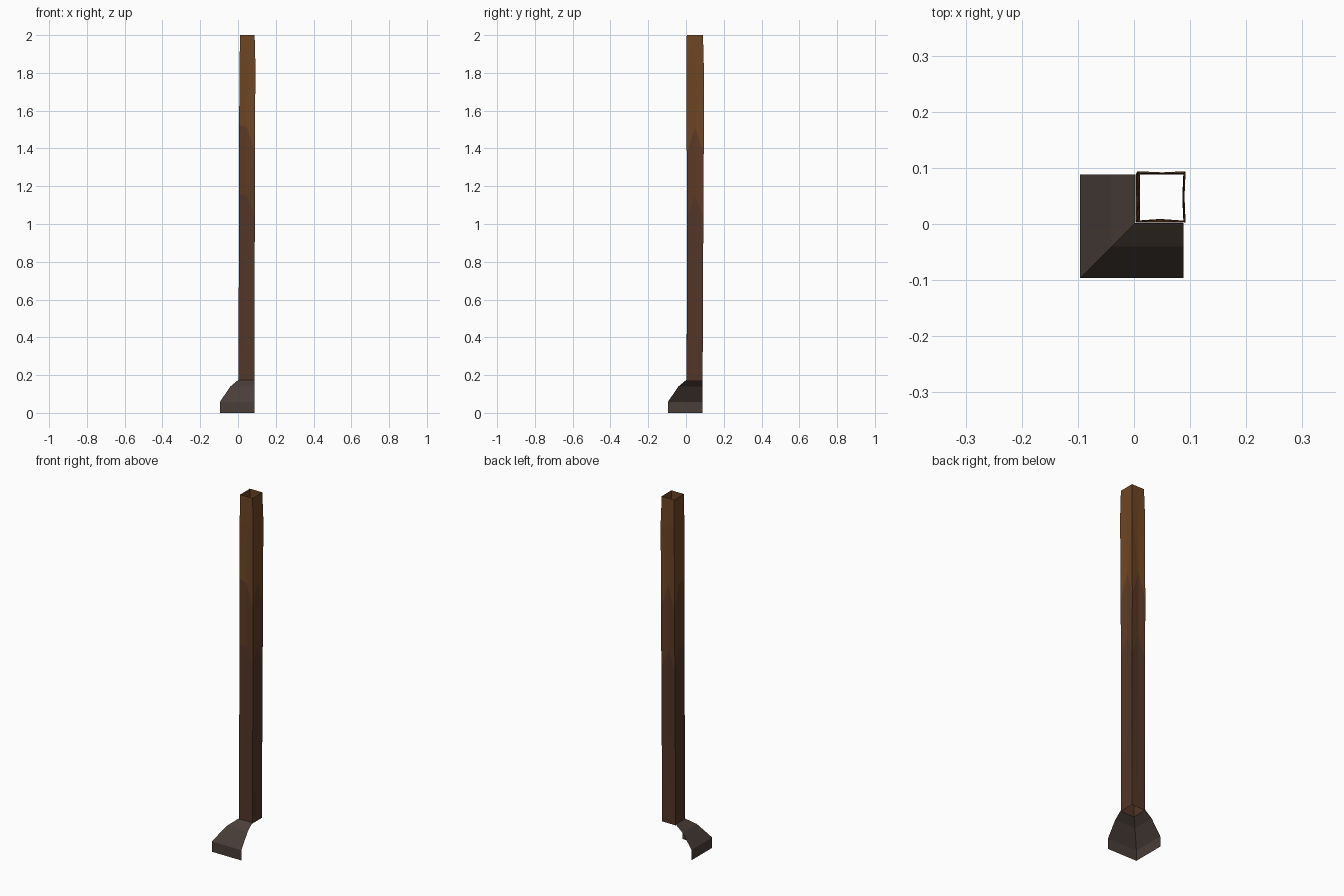
import bpy
import bmesh
from mathutils import Vector

cube = bpy.data.objects.get("Cube")
if cube:
    bpy.data.objects.remove(cube)


def material(name, rgb):
    m = bpy.data.materials.new(name)
    m.use_nodes = True
    m.diffuse_color = (*rgb, 1)
    bsdf = m.node_tree.nodes["Principled BSDF"]
    bsdf.inputs["Base Color"].default_value = (*rgb, 1)
    bsdf.inputs["Roughness"].default_value = 0.9
    return m


light_wood = material("light_wood", (0.155, 0.060, 0.018))
mid_wood = material("mid_wood", (0.110, 0.043, 0.019))
dark_wood = material("dark_wood", (0.085, 0.036, 0.021))
stone = material("grey_brown_stone", (0.068, 0.048, 0.040))


def add_object(name, bm, mats):
    mesh = bpy.data.meshes.new(name)
    bm.to_mesh(mesh)
    bm.free()
    for m in mats:
        mesh.materials.append(m)
    obj = bpy.data.objects.new(name, mesh)
    bpy.context.collection.objects.link(obj)
    return obj


# Hollow post: slightly uneven rings, open at both ends
# each level: height, left x, front y, right x, back y, dent, stagger
levels = [
    (0.17, 0.003, 0.003, 0.088, 0.088, 0.0, 0.0),
    (0.65, 0.004, 0.005, 0.088, 0.090, 0.002, 0.06),
    (1.10, 0.005, 0.006, 0.089, 0.092, 0.003, 0.12),
    (1.45, 0.006, 0.004, 0.090, 0.094, 0.004, 0.15),
    (1.85, 0.008, 0.003, 0.092, 0.094, 0.002, 0.0),
    (2.00, 0.011, 0.004, 0.088, 0.090, 0.0, 0.0),
]
bm = bmesh.new()
rings = []
for z, x0, y0, x1, y1, dent, shift in levels:
    corners = [Vector(p) for p in
               ((x0, y0, z), (x1, y0, z), (x1, y1, z), (x0, y1, z))]
    centre = sum(corners, Vector()) / 4
    ring = []
    for i, c in enumerate(corners):
        c.z += shift * (0.5 if i == 0 else -0.5)
        ring.append(bm.verts.new(c))
        mid = (corners[i - 4] + corners[(i + 1) % 4]) / 2
        mid.z = z + shift * 0.4
        inward = centre - mid
        inward.z = 0
        ring.append(bm.verts.new(mid + inward.normalized() * dent))
    rings.append(ring)
for k, (low, high) in enumerate(zip(rings, rings[1:])):
    for i in range(8):
        j = (i + 1) % 8
        f = bm.faces.new((low[i], low[j], high[j], high[i]))
        # wood darkens towards the foot
        f.material_index = 0 if k >= 3 else 1 if k == 2 else 2
bmesh.ops.triangulate(bm, faces=bm.faces[:])
add_object("post", bm, [light_wood, mid_wood, dark_wood])

# Flared foot: a mitred skirt around the front and one side
profile = [(-0.096, 0.0), (-0.096, 0.058), (-0.040, 0.140), (0.002, 0.175)]
end = 0.088
bm = bmesh.new()
rows = [[bm.verts.new(p) for p in ((d, end, z), (d, d, z), (end, d, z))]
        for d, z in profile]
for low, high in zip(rows, rows[1:]):
    for i in range(2):
        bm.faces.new((low[i], low[i + 1], high[i + 1], high[i]))
add_object("foot_skirt", bm, [stone])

-- THE TASK --
Every line containing the word "import" should be copied from the material.

-- COMPLETED TASK --
import bpy
import bmesh
from mathutils import Vector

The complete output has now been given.